Gosling tackles issues like small town life, poverty, bullying, family, coming of age, and the environment in his first outing; Christina Hendricks plays the mother who goes to desperate lengths to support her family, leading her into a dark underworld overseen by Ben Mendelsohn's Dave, a sleazy Luciferian-like scumbag with a fondness for karaoke.  Saoirse Ronan plays Rat, the young love interest of Bones (Iain De Caestecker), who spend their time ducking bullies led by the appropriately named Bully, played by Doctor Who himself, Matt Smith, in  career best performance thus far.  Their town is decaying as a result of the economic crisis, and the setting makes for a desolate urban fairytale.

Water plays an important part in Lost River; in a town where water is hard to come by, all the characters still seem to be drowning in one way or another.  Social commentary is playfully used to suggest that industrial and commercial growth has replaced reservoirs to the point nobody knows what they are any more, despite being necessary in order to survive.

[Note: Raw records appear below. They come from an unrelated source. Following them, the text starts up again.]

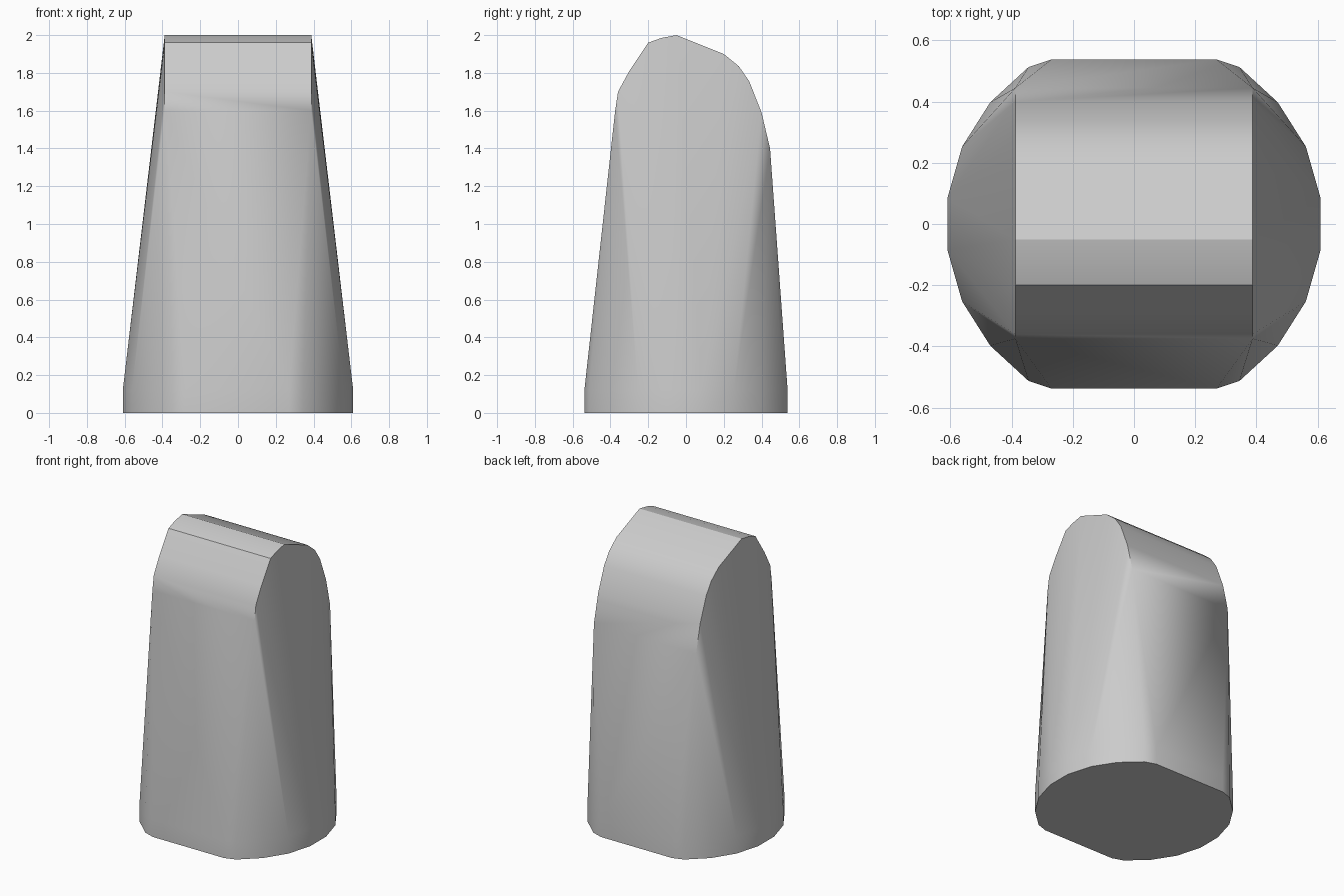
import bpy, bmesh, math

cube = bpy.data.objects.get("Cube")
if cube:
    bpy.data.objects.remove(cube, do_unlink=True)

grey = bpy.data.materials.new("plain grey")
grey.use_nodes = True
colour = (0.6, 0.6, 0.6, 1)
grey.diffuse_color = colour
grey.node_tree.nodes["Principled BSDF"].inputs["Base Color"].default_value = colour

# Quarter outline of the rounded foot (x, y)
foot = [(0.27, 0.538), (0.345, 0.513), (0.47, 0.398), (0.562, 0.253), (0.61, 0.085)]
# Side profile of the crown (y, z), front to back
crown = [(-0.375, 1.6), (-0.36, 1.7), (-0.3, 1.81), (-0.2, 1.96), (-0.13, 1.985),
         (-0.05, 2.0), (0.2, 1.9), (0.28, 1.835), (0.335, 1.755), (0.4, 1.59), (0.445, 1.4)]
half_width = 0.388
foot_height = 0.12

# Skin wrapped tightly around the foot and the crown
bm = bmesh.new()
for sx in (-1, 1):
    for y, z in crown:
        bm.verts.new((sx * half_width, y, z))
    for sy in (-1, 1):
        for x, y in foot:
            for z in (0, foot_height):
                bm.verts.new((sx * x, sy * y, z))
hull = bmesh.ops.convex_hull(bm, input=bm.verts)
loose = [v for v in bm.verts if not v.link_faces]
bmesh.ops.delete(bm, geom=loose, context='VERTS')
bmesh.ops.dissolve_limit(bm, angle_limit=math.radians(0.5), verts=bm.verts, edges=bm.edges)
bmesh.ops.recalc_face_normals(bm, faces=bm.faces)

mesh = bpy.data.meshes.new("tapered_body")
bm.to_mesh(mesh)
bm.free()
mesh.materials.append(grey)
body = bpy.data.objects.new("tapered_body", mesh)
bpy.context.collection.objects.link(body)

# Smooth sides with crisp crown and base edges
bpy.ops.object.select_all(action='DESELECT')
body.select_set(True)
bpy.context.view_layer.objects.active = body
bpy.ops.object.shade_smooth_by_angle(angle=math.radians(30))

''Lost River'' is an unabashed love letter to the avant-garde cinema Gosling is inspired by, but to dismiss it as only that is unfair; although viewed through the lens of Refn, with the imagery of Lynch, Mallick, Noe and Argento splashed across the screen throughout, this urban fairytale has strong characters and enough moral, societal and self-empowering messages to stand on its own 2 legs.  Overall, it's a visually striking treat that could suck you in based on that alone, but Gosling is a director with a voice who shows great promise, even if he does need a little confidence to speak louder without his influences whispering in his ear.  8/10

Friday, 14 August 2015

Trailer: American Guinea Pig: Bloodshock

The trailer for the follow-up to underground hit American Guinea Pig: Bouquet of Guts & Gore (my review) is upon us and by the looks of it, it promises to be messed up.

"A man finds himself trapped and used for medical experiments in an abandoned mental facility. He doesn’t understand why or how he got there, but the surgical tortures allow him to experience a new level of pain, sadness and reality he has never felt before. As the levels of maniacal mutilation enfolds, he finds himself down the rabbit hole. Grasping onto anything, the tormented finds a way out. Clutching onto what every human being is desperate for…little does he understand, his ending is all of our endings.''

 Written by Stephen Biro (founder of Unearthed Films and director of ''Bouquet of Guts & Gore) and directed by Marcus Koch (FX wizard behind ''We Are Still Here & director of ''100 Tears''), ''Bloodshock'' promises to be gruesome, but unlike the previous installment, it's not all about the gore this time around.  I'm excited to see where they go with it.